Moyes, whose press secretary shut down any questions about the imminent signing of Mata, did not look as distraught as he might have been, when he gave his press conference.  “[I'm] disappointed,” he said. “With a minute or so to go we were almost there. We had opportunities to score a second goal and put ourselves in a better position.

“We had some chances to finish it off and we didn't. We had to defend a few corners. I don't know how many shots Sunderland had. I didn't think we played well enough. I think there are other games where we have played well and not won and had bad decisions that went against us. Tonight we didn't play well enough. If we were [to go through], we were going to stumble over the line. In a lot of games we have played well enough.”

Despite putting on Jones for Carrick, Moyes declared: “I don't think we have ever tried to hang on [in the game]. We couldn't have put more attacking players on the pitch if we tried. The players tonight were fine. We played quite well at Chelsea [in Sunday's 3-1 defeat], gave away a couple of goals at set pieces but wasn't much, brought some fresh players in to give us some fresh energy.”

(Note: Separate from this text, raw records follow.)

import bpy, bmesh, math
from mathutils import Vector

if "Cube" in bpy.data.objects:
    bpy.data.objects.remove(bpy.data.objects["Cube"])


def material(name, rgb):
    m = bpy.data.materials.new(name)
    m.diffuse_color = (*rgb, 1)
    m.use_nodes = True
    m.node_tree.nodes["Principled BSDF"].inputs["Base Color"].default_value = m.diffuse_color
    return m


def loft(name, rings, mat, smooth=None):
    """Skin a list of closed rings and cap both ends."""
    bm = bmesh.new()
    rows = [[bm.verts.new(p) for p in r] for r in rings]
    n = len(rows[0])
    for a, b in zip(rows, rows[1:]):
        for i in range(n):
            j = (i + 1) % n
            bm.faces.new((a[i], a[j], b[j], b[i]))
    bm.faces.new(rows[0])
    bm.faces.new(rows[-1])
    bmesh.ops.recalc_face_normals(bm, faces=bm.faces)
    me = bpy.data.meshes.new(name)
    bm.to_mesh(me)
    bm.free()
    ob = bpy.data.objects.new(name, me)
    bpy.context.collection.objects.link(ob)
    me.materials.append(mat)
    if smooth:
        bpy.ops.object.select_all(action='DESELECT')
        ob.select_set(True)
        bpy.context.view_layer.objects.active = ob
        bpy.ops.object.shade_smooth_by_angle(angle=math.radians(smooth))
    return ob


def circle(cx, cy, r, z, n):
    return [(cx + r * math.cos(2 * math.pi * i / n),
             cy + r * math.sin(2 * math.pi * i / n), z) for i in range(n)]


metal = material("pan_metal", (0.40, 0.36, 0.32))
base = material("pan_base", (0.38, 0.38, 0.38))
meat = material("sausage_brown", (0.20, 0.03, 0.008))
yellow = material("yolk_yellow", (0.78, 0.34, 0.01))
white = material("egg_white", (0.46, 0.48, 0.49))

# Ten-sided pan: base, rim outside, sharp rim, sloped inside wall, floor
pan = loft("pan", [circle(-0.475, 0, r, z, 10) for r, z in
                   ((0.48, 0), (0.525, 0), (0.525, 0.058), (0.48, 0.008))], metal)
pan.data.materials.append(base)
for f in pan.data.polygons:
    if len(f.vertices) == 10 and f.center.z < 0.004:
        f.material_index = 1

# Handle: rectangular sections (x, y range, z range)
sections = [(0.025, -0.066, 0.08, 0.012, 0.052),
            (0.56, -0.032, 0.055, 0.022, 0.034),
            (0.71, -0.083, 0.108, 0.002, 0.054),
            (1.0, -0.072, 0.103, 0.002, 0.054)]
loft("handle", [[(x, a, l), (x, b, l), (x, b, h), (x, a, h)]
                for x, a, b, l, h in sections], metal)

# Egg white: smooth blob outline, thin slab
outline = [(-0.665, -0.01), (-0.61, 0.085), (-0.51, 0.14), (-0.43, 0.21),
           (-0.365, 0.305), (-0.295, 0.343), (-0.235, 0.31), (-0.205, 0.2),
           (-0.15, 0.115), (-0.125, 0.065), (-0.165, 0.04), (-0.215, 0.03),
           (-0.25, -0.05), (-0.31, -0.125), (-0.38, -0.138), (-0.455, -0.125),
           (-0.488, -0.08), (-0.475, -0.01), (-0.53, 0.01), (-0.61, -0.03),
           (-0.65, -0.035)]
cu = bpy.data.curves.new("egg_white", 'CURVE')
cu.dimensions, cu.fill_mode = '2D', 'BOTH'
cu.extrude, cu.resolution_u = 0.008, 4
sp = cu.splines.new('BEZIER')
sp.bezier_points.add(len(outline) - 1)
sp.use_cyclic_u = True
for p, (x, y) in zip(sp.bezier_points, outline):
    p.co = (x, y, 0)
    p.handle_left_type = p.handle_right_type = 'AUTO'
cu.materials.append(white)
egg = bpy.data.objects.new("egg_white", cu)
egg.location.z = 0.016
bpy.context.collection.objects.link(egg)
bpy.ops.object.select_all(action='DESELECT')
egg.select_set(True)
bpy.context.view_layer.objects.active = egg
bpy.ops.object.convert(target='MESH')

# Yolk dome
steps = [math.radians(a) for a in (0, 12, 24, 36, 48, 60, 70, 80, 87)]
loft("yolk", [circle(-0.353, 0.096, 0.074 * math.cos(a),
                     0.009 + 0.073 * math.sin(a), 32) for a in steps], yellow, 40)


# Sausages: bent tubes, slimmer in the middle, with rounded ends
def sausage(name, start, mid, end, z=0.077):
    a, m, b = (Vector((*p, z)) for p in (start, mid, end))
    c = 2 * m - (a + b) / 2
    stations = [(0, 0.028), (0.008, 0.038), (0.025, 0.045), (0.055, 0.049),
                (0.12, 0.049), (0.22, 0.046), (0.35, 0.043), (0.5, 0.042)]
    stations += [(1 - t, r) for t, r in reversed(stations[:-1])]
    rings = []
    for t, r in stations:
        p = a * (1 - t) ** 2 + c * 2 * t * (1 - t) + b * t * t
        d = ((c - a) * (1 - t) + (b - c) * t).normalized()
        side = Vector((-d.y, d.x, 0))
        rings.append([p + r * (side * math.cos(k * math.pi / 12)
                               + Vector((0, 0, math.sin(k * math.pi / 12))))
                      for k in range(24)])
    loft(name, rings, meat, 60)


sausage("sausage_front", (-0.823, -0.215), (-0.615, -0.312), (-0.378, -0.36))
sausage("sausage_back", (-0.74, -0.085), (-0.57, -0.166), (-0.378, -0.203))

On the decision of who should take the spot kicks, which Danny Welbeck,  Adnan Januzaj, Jones and Rafael da Silva all missed, Moyes said: ”We talked within the group who wanted to and these were the players who chose to. As a team we made a decision together who would take the penalty kicks.”

Poyet said his team ha dbeen reward for taking risks. “It is very difficult to explain,” he said. “I don't remember another game like this, to be involved as a player. Normally when you score in the last minute you get through, you don't expect to concede after one or two minutes. Then, when you miss your first two penalties, you don't expect to win. How we done it, I think we have to ask [goalkeeper] Vito Mannone. He is the only person who can answer that. He has been getting better and better and today I think he was the difference.

“I was proud, even with the 1-0. Even if the game finishes 1-0 and we were out. I was proud. I was feeling it was my team playing there all night, believing, taking risks, passing the ball around, trying to put Man United on the back foot. We were going and going and going, so credit to the players. They put an extra bit there at that level. It was difficult to pick them up for the penalties. They all said 'sorry gaffer'. I think it is a great night for a group of players and fans who have had a difficult season.

“You need to have luck. I didn't play 17 years just because I was lucky. I wasn't the quickest but I was more intelligent than most on the pitch. I was not the most slikful but I had the ability to see things before you. It is the same as a manager.”